#### [PROBLEM REQUIREMENTS]
Repeat the lines below exactly as written, please, from the line with "bpy.data.objects.remove(cutter)" to the line with "0.195), (0.58, 0.185)]", both lines included, and no others.

--- --- ---

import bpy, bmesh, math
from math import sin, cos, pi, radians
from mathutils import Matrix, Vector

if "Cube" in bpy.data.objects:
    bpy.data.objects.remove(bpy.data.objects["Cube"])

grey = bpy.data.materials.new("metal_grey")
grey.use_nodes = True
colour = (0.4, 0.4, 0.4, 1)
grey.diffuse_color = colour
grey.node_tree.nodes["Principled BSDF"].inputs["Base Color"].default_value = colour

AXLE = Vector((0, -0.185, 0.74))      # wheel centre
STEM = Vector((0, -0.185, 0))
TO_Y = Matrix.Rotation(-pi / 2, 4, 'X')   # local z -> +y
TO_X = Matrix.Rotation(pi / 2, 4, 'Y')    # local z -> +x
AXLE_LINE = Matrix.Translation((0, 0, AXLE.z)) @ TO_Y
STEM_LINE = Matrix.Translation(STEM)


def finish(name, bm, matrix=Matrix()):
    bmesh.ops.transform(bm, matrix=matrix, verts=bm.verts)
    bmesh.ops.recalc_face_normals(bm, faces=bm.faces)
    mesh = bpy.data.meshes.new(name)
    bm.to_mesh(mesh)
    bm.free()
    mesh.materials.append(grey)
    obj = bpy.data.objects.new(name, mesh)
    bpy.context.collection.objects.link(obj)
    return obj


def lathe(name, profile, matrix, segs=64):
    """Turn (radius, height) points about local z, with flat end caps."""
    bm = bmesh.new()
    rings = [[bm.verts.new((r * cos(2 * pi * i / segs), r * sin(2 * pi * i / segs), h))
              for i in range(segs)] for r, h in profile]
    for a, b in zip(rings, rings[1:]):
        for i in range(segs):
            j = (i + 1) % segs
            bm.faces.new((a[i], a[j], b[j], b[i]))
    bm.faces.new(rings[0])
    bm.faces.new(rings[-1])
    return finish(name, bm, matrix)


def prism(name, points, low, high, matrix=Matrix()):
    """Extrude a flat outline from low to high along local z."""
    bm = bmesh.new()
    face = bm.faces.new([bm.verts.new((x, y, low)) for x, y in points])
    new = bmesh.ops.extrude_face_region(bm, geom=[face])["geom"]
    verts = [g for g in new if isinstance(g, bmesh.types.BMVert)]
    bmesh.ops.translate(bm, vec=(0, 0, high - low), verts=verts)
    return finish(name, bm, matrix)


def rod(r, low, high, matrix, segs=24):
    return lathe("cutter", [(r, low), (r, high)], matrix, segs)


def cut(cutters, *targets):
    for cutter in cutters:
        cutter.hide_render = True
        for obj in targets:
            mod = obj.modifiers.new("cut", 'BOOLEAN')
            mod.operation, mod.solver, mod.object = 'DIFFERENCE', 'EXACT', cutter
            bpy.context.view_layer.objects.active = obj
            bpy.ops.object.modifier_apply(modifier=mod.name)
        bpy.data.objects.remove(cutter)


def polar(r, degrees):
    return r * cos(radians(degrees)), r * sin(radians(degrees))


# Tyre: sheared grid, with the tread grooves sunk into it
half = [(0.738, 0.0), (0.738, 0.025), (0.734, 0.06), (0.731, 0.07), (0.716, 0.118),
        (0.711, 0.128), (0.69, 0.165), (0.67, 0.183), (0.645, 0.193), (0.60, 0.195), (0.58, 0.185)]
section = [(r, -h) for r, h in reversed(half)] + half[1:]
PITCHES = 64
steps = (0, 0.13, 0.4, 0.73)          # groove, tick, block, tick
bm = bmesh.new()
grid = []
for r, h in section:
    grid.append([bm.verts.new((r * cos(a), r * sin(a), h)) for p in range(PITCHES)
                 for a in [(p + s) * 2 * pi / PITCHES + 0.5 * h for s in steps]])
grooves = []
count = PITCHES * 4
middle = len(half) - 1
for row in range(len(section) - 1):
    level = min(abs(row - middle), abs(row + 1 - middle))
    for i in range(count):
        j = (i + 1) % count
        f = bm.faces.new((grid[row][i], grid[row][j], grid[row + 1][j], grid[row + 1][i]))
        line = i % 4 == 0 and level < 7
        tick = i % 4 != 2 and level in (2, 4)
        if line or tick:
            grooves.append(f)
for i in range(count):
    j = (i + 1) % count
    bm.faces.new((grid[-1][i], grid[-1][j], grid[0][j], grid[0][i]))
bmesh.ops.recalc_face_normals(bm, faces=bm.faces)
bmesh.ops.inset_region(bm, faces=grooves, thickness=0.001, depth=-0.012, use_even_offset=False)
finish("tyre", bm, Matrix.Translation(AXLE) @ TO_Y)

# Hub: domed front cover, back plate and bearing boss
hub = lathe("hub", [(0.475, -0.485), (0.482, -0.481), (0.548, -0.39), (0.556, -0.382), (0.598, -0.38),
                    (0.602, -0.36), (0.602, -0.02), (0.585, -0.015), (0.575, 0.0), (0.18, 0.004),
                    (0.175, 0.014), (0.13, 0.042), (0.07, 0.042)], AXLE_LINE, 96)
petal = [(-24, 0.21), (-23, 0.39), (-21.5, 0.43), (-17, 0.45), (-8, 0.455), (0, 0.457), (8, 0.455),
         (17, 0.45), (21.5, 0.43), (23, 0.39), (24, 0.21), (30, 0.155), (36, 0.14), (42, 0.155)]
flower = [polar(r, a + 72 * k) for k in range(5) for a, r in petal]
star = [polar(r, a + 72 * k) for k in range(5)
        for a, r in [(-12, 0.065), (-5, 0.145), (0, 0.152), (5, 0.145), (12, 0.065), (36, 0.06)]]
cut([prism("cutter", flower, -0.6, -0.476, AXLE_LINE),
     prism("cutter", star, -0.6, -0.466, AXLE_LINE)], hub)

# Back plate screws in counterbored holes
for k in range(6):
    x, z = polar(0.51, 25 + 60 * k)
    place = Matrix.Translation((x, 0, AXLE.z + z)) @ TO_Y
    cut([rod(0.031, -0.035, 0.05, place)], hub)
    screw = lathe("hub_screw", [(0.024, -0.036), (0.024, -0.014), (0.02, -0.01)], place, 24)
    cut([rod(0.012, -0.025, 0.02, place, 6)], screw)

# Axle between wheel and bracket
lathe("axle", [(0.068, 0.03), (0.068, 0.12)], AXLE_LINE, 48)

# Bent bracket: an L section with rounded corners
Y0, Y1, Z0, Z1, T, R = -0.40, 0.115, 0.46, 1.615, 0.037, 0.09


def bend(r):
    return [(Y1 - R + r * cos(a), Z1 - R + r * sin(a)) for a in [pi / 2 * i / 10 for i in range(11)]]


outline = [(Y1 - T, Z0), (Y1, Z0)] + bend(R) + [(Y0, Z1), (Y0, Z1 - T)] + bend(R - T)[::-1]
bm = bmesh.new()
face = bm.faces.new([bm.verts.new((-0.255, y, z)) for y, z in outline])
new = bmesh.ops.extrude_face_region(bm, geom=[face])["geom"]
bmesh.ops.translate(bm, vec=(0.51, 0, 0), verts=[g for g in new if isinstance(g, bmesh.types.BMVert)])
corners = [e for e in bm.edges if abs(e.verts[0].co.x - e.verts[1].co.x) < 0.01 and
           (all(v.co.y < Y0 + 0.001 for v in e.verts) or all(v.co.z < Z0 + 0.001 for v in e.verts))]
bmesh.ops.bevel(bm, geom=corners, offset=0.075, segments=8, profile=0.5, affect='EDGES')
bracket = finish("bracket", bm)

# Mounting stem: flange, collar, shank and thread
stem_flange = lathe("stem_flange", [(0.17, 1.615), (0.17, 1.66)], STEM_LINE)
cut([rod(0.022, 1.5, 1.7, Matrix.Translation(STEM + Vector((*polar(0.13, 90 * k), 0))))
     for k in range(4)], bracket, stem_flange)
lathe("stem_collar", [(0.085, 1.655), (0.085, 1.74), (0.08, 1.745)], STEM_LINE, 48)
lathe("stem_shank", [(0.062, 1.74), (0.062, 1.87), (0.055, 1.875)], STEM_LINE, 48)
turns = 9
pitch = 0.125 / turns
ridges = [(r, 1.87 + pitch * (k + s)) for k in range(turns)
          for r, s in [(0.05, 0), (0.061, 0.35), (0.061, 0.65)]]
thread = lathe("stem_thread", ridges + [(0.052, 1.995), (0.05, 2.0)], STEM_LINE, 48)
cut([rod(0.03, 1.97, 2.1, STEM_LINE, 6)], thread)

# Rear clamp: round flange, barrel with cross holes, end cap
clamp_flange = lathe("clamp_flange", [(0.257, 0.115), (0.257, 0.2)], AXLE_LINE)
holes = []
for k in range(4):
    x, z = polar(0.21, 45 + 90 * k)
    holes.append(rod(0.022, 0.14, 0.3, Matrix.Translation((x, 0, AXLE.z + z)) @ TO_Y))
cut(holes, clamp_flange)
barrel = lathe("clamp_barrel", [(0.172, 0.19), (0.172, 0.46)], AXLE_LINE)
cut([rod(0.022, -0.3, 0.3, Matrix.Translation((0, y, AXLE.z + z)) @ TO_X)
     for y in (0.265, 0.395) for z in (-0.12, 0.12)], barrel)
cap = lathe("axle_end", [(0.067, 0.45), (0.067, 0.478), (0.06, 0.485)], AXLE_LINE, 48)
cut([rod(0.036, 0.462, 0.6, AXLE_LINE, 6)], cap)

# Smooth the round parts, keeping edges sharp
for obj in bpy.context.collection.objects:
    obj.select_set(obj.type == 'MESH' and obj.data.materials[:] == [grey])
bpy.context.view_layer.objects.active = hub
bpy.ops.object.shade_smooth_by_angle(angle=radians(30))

--- --- ---

#### [EXPECTED OUTPUT]
        bpy.data.objects.remove(cutter)


def polar(r, degrees):
    return r * cos(radians(degrees)), r * sin(radians(degrees))


# Tyre: sheared grid, with the tread grooves sunk into it
half = [(0.738, 0.0), (0.738, 0.025), (0.734, 0.06), (0.731, 0.07), (0.716, 0.118),
        (0.711, 0.128), (0.69, 0.165), (0.67, 0.183), (0.645, 0.193), (0.60, 0.195), (0.58, 0.185)]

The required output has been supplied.